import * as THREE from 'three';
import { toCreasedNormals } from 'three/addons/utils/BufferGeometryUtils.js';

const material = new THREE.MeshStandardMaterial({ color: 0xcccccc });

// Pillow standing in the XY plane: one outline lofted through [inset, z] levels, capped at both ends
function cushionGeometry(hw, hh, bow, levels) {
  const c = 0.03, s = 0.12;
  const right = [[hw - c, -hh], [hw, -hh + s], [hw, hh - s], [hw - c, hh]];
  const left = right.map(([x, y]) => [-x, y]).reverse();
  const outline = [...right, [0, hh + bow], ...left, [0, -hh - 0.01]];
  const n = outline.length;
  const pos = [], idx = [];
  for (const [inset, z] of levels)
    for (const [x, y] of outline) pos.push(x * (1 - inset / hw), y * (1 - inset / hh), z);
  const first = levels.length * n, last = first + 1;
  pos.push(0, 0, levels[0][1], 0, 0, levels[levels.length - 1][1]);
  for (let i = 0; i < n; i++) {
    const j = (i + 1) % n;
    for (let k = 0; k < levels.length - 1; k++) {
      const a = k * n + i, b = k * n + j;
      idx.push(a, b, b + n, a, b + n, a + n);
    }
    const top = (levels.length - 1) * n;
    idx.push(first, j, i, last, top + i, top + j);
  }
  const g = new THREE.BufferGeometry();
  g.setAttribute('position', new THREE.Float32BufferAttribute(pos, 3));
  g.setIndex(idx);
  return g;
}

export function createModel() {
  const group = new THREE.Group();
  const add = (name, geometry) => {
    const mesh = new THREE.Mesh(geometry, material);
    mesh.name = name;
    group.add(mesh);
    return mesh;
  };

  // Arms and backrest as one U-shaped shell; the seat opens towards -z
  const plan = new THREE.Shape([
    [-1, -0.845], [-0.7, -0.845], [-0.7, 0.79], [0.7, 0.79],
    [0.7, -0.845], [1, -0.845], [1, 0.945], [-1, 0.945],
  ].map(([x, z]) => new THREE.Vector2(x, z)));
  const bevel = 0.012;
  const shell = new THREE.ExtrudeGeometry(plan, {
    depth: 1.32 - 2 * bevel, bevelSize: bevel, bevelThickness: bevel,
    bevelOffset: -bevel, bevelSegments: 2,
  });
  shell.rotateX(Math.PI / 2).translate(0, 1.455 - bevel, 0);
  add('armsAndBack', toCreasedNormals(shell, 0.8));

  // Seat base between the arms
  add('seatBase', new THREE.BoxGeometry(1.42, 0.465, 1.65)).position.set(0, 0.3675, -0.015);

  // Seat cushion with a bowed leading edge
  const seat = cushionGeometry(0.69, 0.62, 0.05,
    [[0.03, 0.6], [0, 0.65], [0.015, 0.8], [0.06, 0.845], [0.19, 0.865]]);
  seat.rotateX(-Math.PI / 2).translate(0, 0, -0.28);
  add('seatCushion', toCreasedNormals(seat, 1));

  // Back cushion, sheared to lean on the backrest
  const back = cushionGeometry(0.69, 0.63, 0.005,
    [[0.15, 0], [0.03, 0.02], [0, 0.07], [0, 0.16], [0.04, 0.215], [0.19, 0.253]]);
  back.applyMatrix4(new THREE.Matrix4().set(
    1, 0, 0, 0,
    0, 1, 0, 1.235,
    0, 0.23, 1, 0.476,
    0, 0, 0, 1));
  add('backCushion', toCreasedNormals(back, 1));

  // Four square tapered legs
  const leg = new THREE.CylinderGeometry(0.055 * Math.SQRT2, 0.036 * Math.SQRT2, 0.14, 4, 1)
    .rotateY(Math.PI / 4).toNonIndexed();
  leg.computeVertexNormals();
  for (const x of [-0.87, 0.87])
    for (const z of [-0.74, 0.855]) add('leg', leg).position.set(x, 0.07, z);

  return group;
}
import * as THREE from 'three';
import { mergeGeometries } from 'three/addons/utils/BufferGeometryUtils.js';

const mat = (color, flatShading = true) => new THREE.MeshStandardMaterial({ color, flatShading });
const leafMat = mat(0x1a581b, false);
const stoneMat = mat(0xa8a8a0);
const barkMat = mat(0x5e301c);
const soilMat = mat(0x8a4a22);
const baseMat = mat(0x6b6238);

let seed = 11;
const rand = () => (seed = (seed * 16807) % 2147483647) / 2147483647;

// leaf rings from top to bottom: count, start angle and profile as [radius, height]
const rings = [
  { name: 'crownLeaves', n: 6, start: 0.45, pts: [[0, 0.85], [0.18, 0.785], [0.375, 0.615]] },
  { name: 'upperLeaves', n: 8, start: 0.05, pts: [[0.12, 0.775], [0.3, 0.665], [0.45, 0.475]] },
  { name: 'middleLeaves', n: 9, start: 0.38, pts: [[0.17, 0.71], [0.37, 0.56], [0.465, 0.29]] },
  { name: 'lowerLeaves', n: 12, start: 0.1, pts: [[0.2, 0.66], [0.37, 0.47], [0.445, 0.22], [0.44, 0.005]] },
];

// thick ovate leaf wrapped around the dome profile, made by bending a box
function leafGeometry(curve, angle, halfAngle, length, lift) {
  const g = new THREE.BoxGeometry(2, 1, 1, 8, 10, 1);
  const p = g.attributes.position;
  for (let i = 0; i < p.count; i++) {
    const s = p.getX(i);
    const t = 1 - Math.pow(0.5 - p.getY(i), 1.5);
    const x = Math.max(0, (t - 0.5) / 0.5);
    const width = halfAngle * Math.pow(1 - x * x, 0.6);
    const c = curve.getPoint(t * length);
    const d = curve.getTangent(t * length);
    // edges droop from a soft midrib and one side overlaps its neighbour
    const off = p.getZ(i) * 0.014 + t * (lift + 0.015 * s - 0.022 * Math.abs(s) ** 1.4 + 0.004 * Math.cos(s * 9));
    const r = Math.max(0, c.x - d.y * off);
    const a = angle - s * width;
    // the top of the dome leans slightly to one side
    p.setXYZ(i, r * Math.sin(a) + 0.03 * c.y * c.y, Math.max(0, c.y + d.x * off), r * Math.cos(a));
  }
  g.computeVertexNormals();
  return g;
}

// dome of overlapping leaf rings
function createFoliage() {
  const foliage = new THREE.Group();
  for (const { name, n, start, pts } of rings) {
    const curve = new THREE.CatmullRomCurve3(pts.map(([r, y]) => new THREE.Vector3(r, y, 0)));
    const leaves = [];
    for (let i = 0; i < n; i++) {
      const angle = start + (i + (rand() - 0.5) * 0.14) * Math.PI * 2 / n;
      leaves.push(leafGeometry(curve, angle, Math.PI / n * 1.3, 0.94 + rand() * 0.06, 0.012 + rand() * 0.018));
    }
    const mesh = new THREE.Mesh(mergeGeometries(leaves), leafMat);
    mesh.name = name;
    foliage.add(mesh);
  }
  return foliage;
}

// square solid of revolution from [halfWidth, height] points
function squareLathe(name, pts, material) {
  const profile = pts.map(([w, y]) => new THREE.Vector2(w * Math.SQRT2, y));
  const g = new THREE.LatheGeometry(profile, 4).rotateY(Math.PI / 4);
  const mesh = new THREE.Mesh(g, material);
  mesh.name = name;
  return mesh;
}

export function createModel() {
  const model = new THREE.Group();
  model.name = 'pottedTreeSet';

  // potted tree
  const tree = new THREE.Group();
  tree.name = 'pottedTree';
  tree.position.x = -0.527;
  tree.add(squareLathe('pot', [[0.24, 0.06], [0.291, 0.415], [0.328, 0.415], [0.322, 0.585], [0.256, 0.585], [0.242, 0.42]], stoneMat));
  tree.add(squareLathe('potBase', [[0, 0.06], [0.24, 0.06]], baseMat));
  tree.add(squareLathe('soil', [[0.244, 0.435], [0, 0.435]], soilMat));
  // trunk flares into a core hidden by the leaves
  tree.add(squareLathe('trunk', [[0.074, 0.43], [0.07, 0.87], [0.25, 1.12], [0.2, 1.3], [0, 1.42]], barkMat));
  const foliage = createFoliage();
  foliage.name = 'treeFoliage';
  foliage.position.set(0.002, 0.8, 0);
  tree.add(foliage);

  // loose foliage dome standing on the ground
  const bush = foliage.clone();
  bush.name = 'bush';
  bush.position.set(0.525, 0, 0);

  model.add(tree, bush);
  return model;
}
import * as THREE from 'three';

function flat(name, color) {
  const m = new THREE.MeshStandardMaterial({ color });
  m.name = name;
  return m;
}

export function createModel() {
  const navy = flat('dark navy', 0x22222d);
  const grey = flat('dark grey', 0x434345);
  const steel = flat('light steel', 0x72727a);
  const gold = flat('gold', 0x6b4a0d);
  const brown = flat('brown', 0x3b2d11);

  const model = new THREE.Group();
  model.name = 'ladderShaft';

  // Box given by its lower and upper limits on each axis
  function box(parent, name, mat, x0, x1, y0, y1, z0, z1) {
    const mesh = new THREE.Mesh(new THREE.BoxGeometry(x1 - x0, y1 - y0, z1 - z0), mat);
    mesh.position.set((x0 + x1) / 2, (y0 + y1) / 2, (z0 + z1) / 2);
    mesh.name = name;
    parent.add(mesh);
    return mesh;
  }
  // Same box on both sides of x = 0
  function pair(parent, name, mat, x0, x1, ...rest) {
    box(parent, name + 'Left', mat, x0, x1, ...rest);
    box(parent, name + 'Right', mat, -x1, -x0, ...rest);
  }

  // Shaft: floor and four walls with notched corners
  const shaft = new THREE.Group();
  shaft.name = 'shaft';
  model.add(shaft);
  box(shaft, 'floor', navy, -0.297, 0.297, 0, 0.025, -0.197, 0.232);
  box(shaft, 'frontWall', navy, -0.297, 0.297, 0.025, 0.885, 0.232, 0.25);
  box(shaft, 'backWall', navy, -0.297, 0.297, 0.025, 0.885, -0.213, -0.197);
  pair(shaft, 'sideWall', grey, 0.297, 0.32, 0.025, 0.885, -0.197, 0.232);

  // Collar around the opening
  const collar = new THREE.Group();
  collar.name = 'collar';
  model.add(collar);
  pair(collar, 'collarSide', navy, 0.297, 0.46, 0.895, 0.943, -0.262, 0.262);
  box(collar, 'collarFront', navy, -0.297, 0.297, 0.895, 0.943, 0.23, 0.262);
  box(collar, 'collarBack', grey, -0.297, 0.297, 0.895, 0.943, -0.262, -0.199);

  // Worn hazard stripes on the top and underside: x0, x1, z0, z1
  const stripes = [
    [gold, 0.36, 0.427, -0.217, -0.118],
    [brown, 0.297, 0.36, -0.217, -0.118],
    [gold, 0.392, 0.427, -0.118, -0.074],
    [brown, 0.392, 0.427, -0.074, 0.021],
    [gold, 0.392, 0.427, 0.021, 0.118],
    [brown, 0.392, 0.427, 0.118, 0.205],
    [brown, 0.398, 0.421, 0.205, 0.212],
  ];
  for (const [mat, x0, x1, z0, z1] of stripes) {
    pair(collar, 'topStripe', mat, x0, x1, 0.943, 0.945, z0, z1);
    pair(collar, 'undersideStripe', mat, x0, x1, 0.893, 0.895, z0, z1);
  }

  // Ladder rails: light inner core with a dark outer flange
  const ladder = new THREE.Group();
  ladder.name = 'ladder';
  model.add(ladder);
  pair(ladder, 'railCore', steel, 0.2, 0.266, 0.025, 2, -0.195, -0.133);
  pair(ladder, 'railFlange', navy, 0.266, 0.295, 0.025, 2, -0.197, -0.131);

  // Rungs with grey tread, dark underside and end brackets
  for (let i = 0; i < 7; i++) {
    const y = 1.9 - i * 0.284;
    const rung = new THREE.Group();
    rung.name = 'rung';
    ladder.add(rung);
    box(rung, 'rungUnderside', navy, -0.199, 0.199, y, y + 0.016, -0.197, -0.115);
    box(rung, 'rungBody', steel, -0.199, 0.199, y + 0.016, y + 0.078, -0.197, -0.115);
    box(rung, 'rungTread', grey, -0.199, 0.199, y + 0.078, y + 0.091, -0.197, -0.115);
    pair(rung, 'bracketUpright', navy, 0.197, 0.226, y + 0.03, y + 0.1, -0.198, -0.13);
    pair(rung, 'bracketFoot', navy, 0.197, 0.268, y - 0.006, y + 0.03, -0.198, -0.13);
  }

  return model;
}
○ ○ ○
| WORK INSTRUCTIONS |
Using the material above, find each line that holds "from" and copy that line.

| TASK ANSWER |
import * as THREE from 'three';
import { toCreasedNormals } from 'three/addons/utils/BufferGeometryUtils.js';
import * as THREE from 'three';
import { mergeGeometries } from 'three/addons/utils/BufferGeometryUtils.js';
// leaf rings from top to bottom: count, start angle and profile as [radius, height]
    // edges droop from a soft midrib and one side overlaps its neighbour
// square solid of revolution from [halfWidth, height] points
import * as THREE from 'three';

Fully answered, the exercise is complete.